* **What this task involves**:
Everything before the line containing "bm.faces.new(loops[0][::-1])" stays out; print that line and all lines below it through the last, exactly.
*** Data shown
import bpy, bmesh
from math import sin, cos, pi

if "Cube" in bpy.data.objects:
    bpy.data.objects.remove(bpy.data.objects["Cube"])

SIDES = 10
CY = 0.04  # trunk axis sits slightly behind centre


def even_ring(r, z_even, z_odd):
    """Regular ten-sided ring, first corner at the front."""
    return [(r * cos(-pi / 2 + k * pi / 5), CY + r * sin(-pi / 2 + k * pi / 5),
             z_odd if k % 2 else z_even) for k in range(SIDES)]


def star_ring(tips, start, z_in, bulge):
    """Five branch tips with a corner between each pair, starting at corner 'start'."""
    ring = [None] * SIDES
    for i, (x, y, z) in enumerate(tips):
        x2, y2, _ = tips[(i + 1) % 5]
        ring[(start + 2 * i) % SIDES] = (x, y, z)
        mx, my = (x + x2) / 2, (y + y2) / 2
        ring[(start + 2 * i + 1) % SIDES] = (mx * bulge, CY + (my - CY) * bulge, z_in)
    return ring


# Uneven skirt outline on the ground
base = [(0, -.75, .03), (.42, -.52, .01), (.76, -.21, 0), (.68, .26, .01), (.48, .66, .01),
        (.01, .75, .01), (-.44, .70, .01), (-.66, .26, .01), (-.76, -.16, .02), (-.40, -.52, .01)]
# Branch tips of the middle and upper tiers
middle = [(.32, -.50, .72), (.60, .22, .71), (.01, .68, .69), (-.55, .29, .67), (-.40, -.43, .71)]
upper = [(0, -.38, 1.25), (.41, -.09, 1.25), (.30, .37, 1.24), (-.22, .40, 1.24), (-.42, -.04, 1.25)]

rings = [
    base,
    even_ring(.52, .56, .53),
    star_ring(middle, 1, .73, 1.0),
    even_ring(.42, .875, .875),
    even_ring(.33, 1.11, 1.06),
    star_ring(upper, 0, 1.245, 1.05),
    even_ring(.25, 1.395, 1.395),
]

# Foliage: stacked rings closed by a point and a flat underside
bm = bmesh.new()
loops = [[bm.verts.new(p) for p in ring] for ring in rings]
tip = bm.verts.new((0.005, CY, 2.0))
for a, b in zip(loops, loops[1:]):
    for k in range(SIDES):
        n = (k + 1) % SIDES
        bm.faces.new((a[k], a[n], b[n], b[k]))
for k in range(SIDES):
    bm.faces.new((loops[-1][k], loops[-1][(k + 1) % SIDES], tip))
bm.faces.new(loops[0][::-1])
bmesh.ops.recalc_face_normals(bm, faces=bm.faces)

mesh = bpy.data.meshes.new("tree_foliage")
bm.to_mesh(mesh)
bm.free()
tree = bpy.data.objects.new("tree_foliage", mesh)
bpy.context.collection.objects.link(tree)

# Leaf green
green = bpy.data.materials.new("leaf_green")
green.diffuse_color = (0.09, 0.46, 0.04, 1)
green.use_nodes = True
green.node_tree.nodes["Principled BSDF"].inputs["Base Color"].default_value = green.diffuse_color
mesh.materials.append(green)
******
* **Exercise answer**:
bm.faces.new(loops[0][::-1])
bmesh.ops.recalc_face_normals(bm, faces=bm.faces)

mesh = bpy.data.meshes.new("tree_foliage")
bm.to_mesh(mesh)
bm.free()
tree = bpy.data.objects.new("tree_foliage", mesh)
bpy.context.collection.objects.link(tree)

# Leaf green
green = bpy.data.materials.new("leaf_green")
green.diffuse_color = (0.09, 0.46, 0.04, 1)
green.use_nodes = True
green.node_tree.nodes["Principled BSDF"].inputs["Base Color"].default_value = green.diffuse_color
mesh.materials.append(green)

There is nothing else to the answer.